**How to complete this task**
Needed from the data below: all lines that contain the word "normalized".

=== Section Start ===

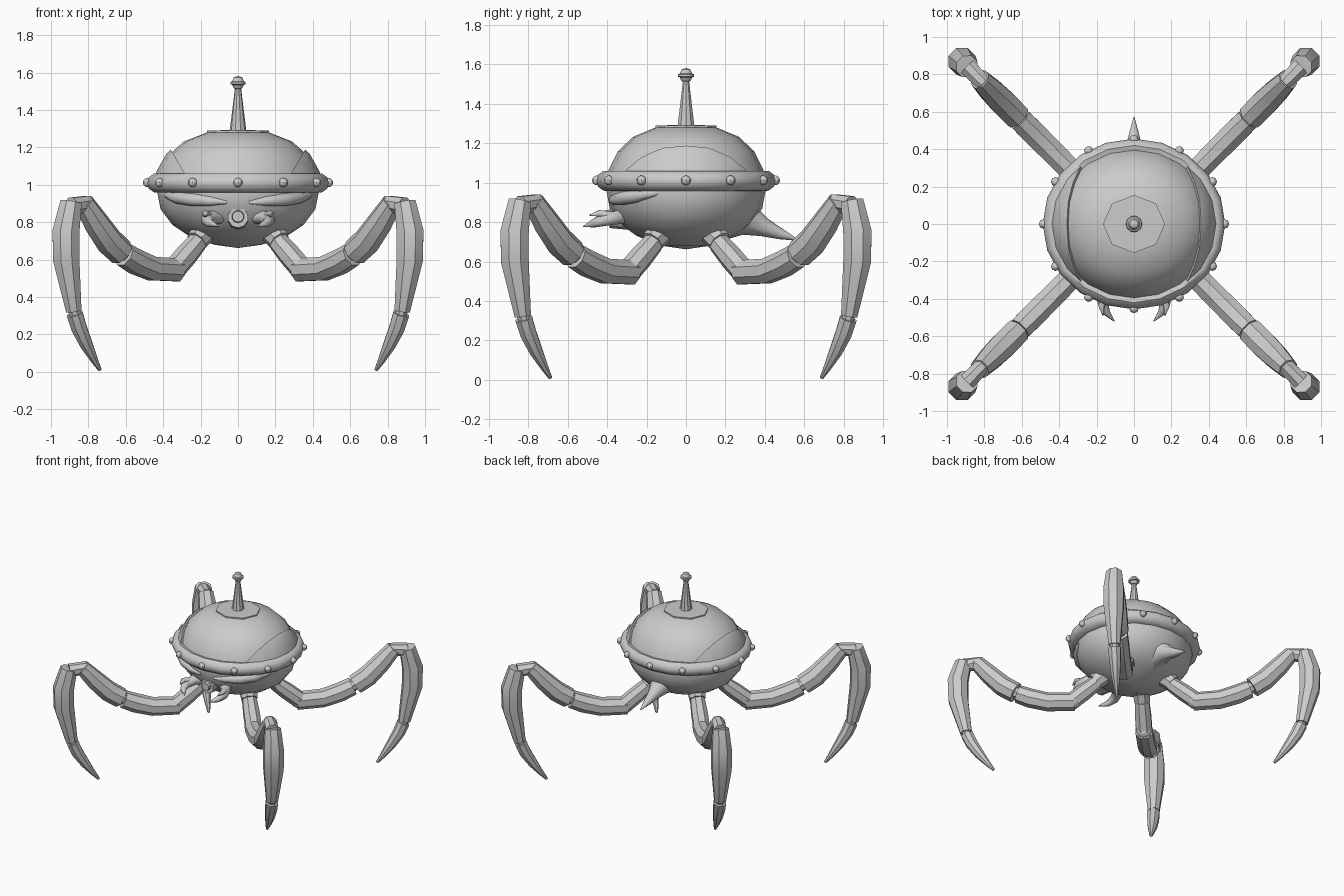
import bpy, bmesh, math
from mathutils import Vector

if "Cube" in bpy.data.objects:
    bpy.data.objects.remove(bpy.data.objects["Cube"])

SX = 1.07  # the body is slightly wider than deep


def finish(bm, name, angle=35):
    bmesh.ops.remove_doubles(bm, verts=bm.verts, dist=0.0002)
    bmesh.ops.recalc_face_normals(bm, faces=bm.faces)
    me = bpy.data.meshes.new(name)
    bm.to_mesh(me)
    bm.free()
    ob = bpy.data.objects.new(name, me)
    bpy.context.collection.objects.link(ob)
    bpy.ops.object.select_all(action='DESELECT')
    bpy.context.view_layer.objects.active = ob
    ob.select_set(True)
    bpy.ops.object.shade_smooth_by_angle(angle=math.radians(angle))
    return ob


def lathe_bm(profile, sides, sx=SX, closed=False):
    bm = bmesh.new()
    rings = []
    for r, z in profile:
        rings.append([bm.verts.new((sx * r * math.cos(2 * math.pi * i / sides),
                                    r * math.sin(2 * math.pi * i / sides), z))
                      for i in range(sides)])
    pairs = list(zip(rings, rings[1:]))
    if closed:
        pairs.append((rings[-1], rings[0]))
    for a, b in pairs:
        for i in range(sides):
            j = (i + 1) % sides
            bm.faces.new((a[i], a[j], b[j], b[i]))
    if not closed:
        bm.faces.new(rings[0])
        bm.faces.new(rings[-1])
    return bm


def tube_bm(bm, pts, side, sides=8):
    """Tapered bent tube through (position, radius) points, capped."""
    side = Vector(side).normalized()
    rings = []
    for i, (p, r) in enumerate(pts):
        t = (pts[min(i + 1, len(pts) - 1)][0] - pts[max(i - 1, 0)][0]).normalized()
        w = (side - t * side.dot(t)).normalized()
        n = t.cross(w)
        rings.append([bm.verts.new(p + r * (math.cos(a) * w + math.sin(a) * n))
                      for a in [2 * math.pi * (k + 0.5) / sides for k in range(sides)]])
    for a, b in zip(rings, rings[1:]):
        for i in range(sides):
            j = (i + 1) % sides
            bm.faces.new((a[i], a[j], b[j], b[i]))
    bm.faces.new(rings[0])
    bm.faces.new(rings[-1])


def ball(bm, pos, r, u=10, v=8):
    g = bmesh.ops.create_uvsphere(bm, u_segments=u, v_segments=v, radius=r)
    bmesh.ops.translate(bm, verts=g['verts'], vec=pos)


# Body: dome, rim, bowl
dome = [(0.40, 1.03), (0.393, 1.065), (0.345, 1.16), (0.27, 1.232), (0.155, 1.28), (0.0005, 1.287)]
finish(lathe_bm(dome, 20), "dome")
rim = [(0.38, 1.05), (0.42, 1.06), (0.446, 1.04), (0.456, 1.01), (0.446, 0.98), (0.42, 0.96), (0.38, 0.955)]
finish(lathe_bm(rim, 20, closed=True), "rim", 50)
bowl = [(0.40, 0.98), (0.403, 0.955), (0.387, 0.87), (0.328, 0.786), (0.25, 0.73), (0.12, 0.68), (0.0005, 0.662)]
finish(lathe_bm(bowl, 20), "bowl", 60)
finish(lathe_bm([(0.155, 1.27), (0.155, 1.29), (0.0005, 1.294)], 8), "top_plate")

# Raised side panels: a slightly larger dome cut by slanted planes
for s in (-1, 1):
    bm = lathe_bm([(r * 1.035, z + 0.008) for r, z in dome], 20)
    bmesh.ops.bisect_plane(bm, geom=bm.verts[:] + bm.edges[:] + bm.faces[:],
                           plane_co=(s * 0.29, 0, 1.07), plane_no=(s * 0.12, 0, -0.07),
                           clear_inner=True)
    bmesh.ops.holes_fill(bm, edges=[e for e in bm.edges if e.is_boundary])
    finish(bm, "side_panel")

# Rim bolts
bm = bmesh.new()
for i in range(12):
    a = math.radians(30 * i)
    ball(bm, (0.484 * math.cos(a), 0.452 * math.sin(a), 1.012), 0.025, 8, 6)
finish(bm, "rim_bolts")

# Antenna
finish(lathe_bm([(0.045, 1.28), (0.043, 1.30), (0.016, 1.52), (0.0005, 1.525)], 10, 1), "antenna_mast")
finish(lathe_bm([(0.0005, 1.508), (0.022, 1.515), (0.032, 1.535), (0.041, 1.538), (0.041, 1.55),
                 (0.032, 1.553), (0.022, 1.575), (0.0005, 1.582)], 12, 1), "antenna_knob")

# Brows wrapped around the front of the bowl
for s in (-1, 1):
    bm = bmesh.new()
    pts = []
    for deg, z, r in ((8, 0.905, 0.008), (20, 0.912, 0.026), (35, 0.92, 0.036),
                      (50, 0.93, 0.033), (63, 0.943, 0.02), (75, 0.953, 0.006)):
        a = math.radians(deg)
        pts.append((Vector((s * 0.39 * SX * math.sin(a), -0.39 * math.cos(a), z)), r))
    tube_bm(bm, pts, (0, 0, 1))
    finish(bm, "brow", 60)

# Mouth and forked mandibles
bm = bmesh.new()
V = Vector
tube_bm(bm, [(V((0, -0.28, 0.82)), 0.06), (V((0, -0.385, 0.825)), 0.055)], (1, 0, 0), 10)
tube_bm(bm, [(V((0, -0.38, 0.83)), 0.035), (V((0, -0.41, 0.83)), 0.03)], (1, 0, 0), 10)
finish(bm, "mouth")
for s in (-1, 1):
    bm = bmesh.new()
    for path in (((0.07, -0.29, 0.83, 0.035), (0.14, -0.35, 0.825, 0.038), (0.165, -0.42, 0.81, 0.033),
                  (0.15, -0.47, 0.793, 0.022), (0.105, -0.52, 0.778, 0.003)),
                 ((0.15, -0.38, 0.83, 0.025), (0.175, -0.44, 0.845, 0.018), (0.165, -0.49, 0.835, 0.003))):
        tube_bm(bm, [(V((s * x, y, z)), r) for x, y, z, r in path], (0, 0, 1))
    finish(bm, "mandible", 60)

# Tail spike
bm = bmesh.new()
tube_bm(bm, [(V((0, 0.25, 0.835)), 0.13), (V((0, 0.32, 0.81)), 0.08), (V((0, 0.40, 0.772)), 0.047),
             (V((0, 0.48, 0.74)), 0.028), (V((0, 0.57, 0.708)), 0.003)], (1, 0, 0), 10)
finish(bm, "tail_spike", 60)

# Legs: (distance along x, height, radius) for each segment
SEGMENTS = {
    "hip": ((0.18, 0.75, 0.066), (0.222, 0.70, 0.06)),
    "upper_leg": ((0.215, 0.695, 0.055), (0.275, 0.625, 0.062), (0.335, 0.555, 0.062)),
    "inner_leg": ((0.325, 0.545, 0.066), (0.46, 0.552, 0.068), (0.55, 0.59, 0.07), (0.612, 0.628, 0.066)),
    "middle_leg": ((0.625, 0.64, 0.074), (0.69, 0.70, 0.076), (0.76, 0.80, 0.07), (0.825, 0.905, 0.056)),
    "lower_leg": ((0.893, 0.905, 0.062), (0.92, 0.75, 0.078), (0.918, 0.60, 0.076), (0.878, 0.325, 0.045)),
    "foot_claw": ((0.873, 0.31, 0.047), (0.85, 0.235, 0.045), (0.81, 0.145, 0.036),
                  (0.765, 0.058, 0.02), (0.738, 0.01, 0.01)),
    "joint_pin": ((0.58, 0.61, 0.045), (0.66, 0.67, 0.045)),
    "ankle_pin": ((0.883, 0.36, 0.034), (0.868, 0.29, 0.034)),
    "knee_link": ((0.80, 0.90, 0.045), (0.89, 0.885, 0.05)),
}
for sx in (-1, 1):
    for sy in (-1, 1):
        def leg_pos(s, z):
            return Vector((sx * s, sy * (s - 0.05), z))
        place = ("front" if sy < 0 else "back") + ("_left_" if sx < 0 else "_right_")
        for part, path in SEGMENTS.items():
            bm = bmesh.new()
            tube_bm(bm, [(leg_pos(s, z), r) for s, z, r in path], (sx, -sy, 0))
            finish(bm, place + part)
        bm = bmesh.new()
        ball(bm, leg_pos(0.335, 0.55), 0.06)
        finish(bm, place + "elbow")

=== Section End ===

**Exercise answer**
    side = Vector(side).normalized()
        t = (pts[min(i + 1, len(pts) - 1)][0] - pts[max(i - 1, 0)][0]).normalized()
        w = (side - t * side.dot(t)).normalized()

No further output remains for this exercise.